It sounds like you think we should implement something else first, that’s not already in WebKit? What spec are you talking about, please provide a URL.
Comment 10 Asmithdev 2017-09-01 08:05:23 PDT
I was hoping to edit my last comment to include these links but I think anyone who views this proposal should understand that there is no need to rewrite the wheel to bring this functionality.

https://github.com/austinksmith/Hamsters.js
https://parallel.js.org/
https://keithwhor.github.io/multithread.js/
https://github.com/MichaReiser/parallel.es

These are the 4 (I am aware of) current multi-threading (concurrent) JavaScript execution libraries out there available for public consumption. None of these libraries required making a new spec or changing the underlying nature of the language. 

My argument is that making a new threading spec when it is unnecessary is not the right way to go when the previous WebWorker and Atomic Operation specs haven't been completely made mainstream or even enabled by default with WebKit and will already solve the data passing issues present today.

https://developer.mozilla.org/en-US/docs/Web/JavaScript/Reference/Global_Objects/Atomics

https://developer.mozilla.org/en-US/docs/Web/API/Transferable

https://developer.mozilla.org/en-US/docs/Web/API/Web_Workers_API
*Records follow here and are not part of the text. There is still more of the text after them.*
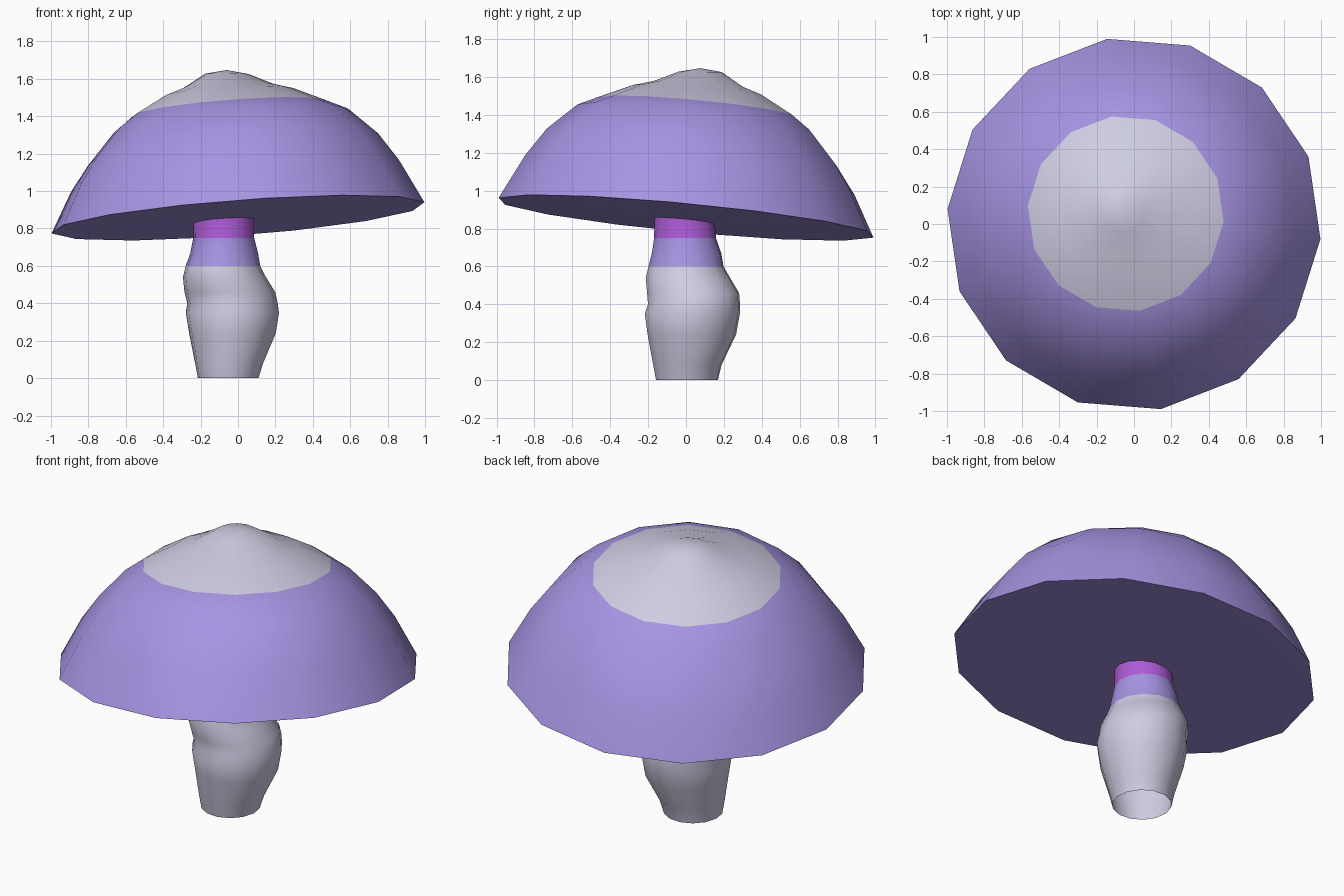
import bpy, bmesh
from math import sin, cos, pi, radians

default = bpy.data.objects.get("Cube")
if default:
    bpy.data.objects.remove(default, do_unlink=True)

SIDES = 14
ANGLES = [radians(-4.6) + 2 * pi * i / SIDES for i in range(SIDES)]


def material(name, rgb):
    mat = bpy.data.materials.new(name)
    mat.use_nodes = True
    mat.diffuse_color = (*rgb, 1)
    mat.node_tree.nodes["Principled BSDF"].inputs["Base Color"].default_value = (*rgb, 1)
    return mat


pale = material("pale lilac grey", (0.62, 0.605, 0.76))
purple = material("purple", (0.385, 0.295, 0.765))
magenta = material("magenta", (0.43, 0.105, 0.69))


def loft(name, rings, mats, slots, base=None, tip=None):
    """Bridge rings of points upward, one material slot per band; fan to base and tip."""
    bm = bmesh.new()
    loops = [[bm.verts.new(p) for p in ring] for ring in rings]
    bands = list(zip(loops, loops[1:], slots))
    low_end = bm.verts.new(base) if base else None
    high_end = bm.verts.new(tip) if tip else None
    for i in range(SIDES):
        j = (i + 1) % SIDES
        for low, high, slot in bands:
            bm.faces.new((low[i], low[j], high[j], high[i])).material_index = slot
        if low_end:
            bm.faces.new((loops[0][j], loops[0][i], low_end)).material_index = slots[0]
        if high_end:
            bm.faces.new((loops[-1][i], loops[-1][j], high_end)).material_index = slots[-1]
    mesh = bpy.data.meshes.new(name)
    bm.to_mesh(mesh)
    bm.free()
    for mat in mats:
        mesh.materials.append(mat)
    obj = bpy.data.objects.new(name, mesh)
    bpy.context.collection.objects.link(obj)
    bpy.ops.object.select_all(action="DESELECT")
    obj.select_set(True)
    bpy.context.view_layer.objects.active = obj
    bpy.ops.object.shade_smooth_by_angle(angle=radians(40))


# Cap: a tilted dome, each ring given as radius, height and unevenness
def tilt(x, y, h):
    return (x - 0.076 * h, y + 0.095 * h, 0.857 + h + 0.076 * x - 0.095 * y)


cap_profile = [
    (1.0, 0, 0), (0.88, 0.225, -0.018), (0.78, 0.365, -0.03), (0.63, 0.518, -0.018),
    (0.525, 0.582, 0), (0.35, 0.67, 0.008), (0.24, 0.705, 0.01), (0.115, 0.77, 0.014),
]
cap_rings = [
    [tilt(r * cos(a), r * sin(a), h + bump * cos(a - 0.75 * pi)) for a in ANGLES]
    for r, h, bump in cap_profile
]
# Purple skirt and underside, pale crown
loft("mushroom_cap", cap_rings, [purple, pale], [0] * 4 + [1] * 3,
     base=tilt(0, 0, -0.015), tip=tilt(0, 0, 0.79))

# Stem: lumpy open tube, each ring given as height, x range and y range
stem_profile = [
    (0.00, -0.215, 0.11, -0.16, 0.17), (0.08, -0.23, 0.135, -0.175, 0.19),
    (0.24, -0.262, 0.203, -0.205, 0.267), (0.35, -0.28, 0.22, -0.22, 0.287),
    (0.40, -0.272, 0.213, -0.203, 0.288), (0.46, -0.287, 0.2, -0.208, 0.283),
    (0.54, -0.295, 0.15, -0.215, 0.235), (0.60, -0.28, 0.12, -0.2, 0.2),
    (0.67, -0.255, 0.107, -0.182, 0.188), (0.75, -0.24, 0.087, -0.17, 0.16),
    (0.87, -0.238, 0.085, -0.168, 0.15),
]
stem_rings = [
    [((x0 + x1) / 2 + (x1 - x0) / 2 * cos(a), (y0 + y1) / 2 + (y1 - y0) / 2 * sin(a), z)
     for a in ANGLES]
    for z, x0, x1, y0, y1 in stem_profile
]
# Pale foot, purple neck, magenta collar
stem_slots = [0 if z < 0.6 else 1 if z < 0.75 else 2 for z, *_ in stem_profile[:-1]]
loft("mushroom_stem", stem_rings, [pale, purple, magenta], stem_slots)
The use of the 3 specs above already allow for the completion of a 100% concurrent and parallel execution of JavaScript logic without major communication overhead, currently my library makes use of Transferables as much as possible to minimize this overhead, Atomics will provide a way to pretty much completely eliminate this overhead so there does not seem to be a valid rational for abandoning the 3 I've listed in favor of an entirely new one that will provide little benefit over existing solutions and will introduce major issues and even more complexity to an already complex ecosystem. 

My personal experience is that threading in JavaScript is traditionally seen as sacrilegious, multi-threading and the issues it brings should be abstracted from the common user as most are unable to deal with those issues when they inevitably crop up.
Comment 11 JF Bastien 2017-09-01 08:08:31 PDT
WebKit already supports SharedArrayBuffer (and Atomic). Fil’s proposal is complementary to that feature set. They don’t do the same thing.
Comment 12 Asmithdev 2017-09-01 08:15:41 PDT
I understand, my concern lies in the formation of a new way to do threading in the language that will supersede the existing worker spec that has already struggled to gain mainstream acceptance even with several competing solutions available for free to make it easier to use in the real world. 

I strongly encourage exploring not adding new ways to do threading but making it easier to adopt the current threading model or even incorporate abstracted threaded execution of logic to the end user. If code could be written sequentially but intelligently controlled to scale and be executed (internally) across N threads using things like async/await for sequential control then there wouldn't even be a need for a threading spec being exposed to the end user.
Comment 13 JF Bastien 2017-09-01 08:34:30 PDT
OK so you’re not asking for something else being implemented in WebKit, but for this proposal to be dropped because you think what’s already available is sufficient?
Comment 14 Asmithdev 2017-09-01 08:38:27 PDT
Correct, I think what is already available with the current WebWorker, Atomics, and Transferables / Structured Cloning is more than sufficient to accomplish any form of concurrent and even parallel execution of logic. Another threading spec will only further fracture the ecosystem and delay adoption of threaded JavaScript
Comment 15 Filip Pizlo 2017-09-01 09:50:51 PDT
(In reply to Asmithdev from comment #14)
> Correct, I think what is already available with the current WebWorker,
> Atomics, and Transferables / Structured Cloning is more than sufficient to
> accomplish any form of concurrent and even parallel execution of logic.
> Another threading spec will only further fracture the ecosystem and delay
> adoption of threaded JavaScript

Please file a different bug then.  This bug is not the right place to have this discussion.
Comment 16 Asmithdev 2017-09-01 10:54:56 PDT
Can the same underlying mechanisms that provide the functionality for workers today not be used in the manner described to speed up the javascript core?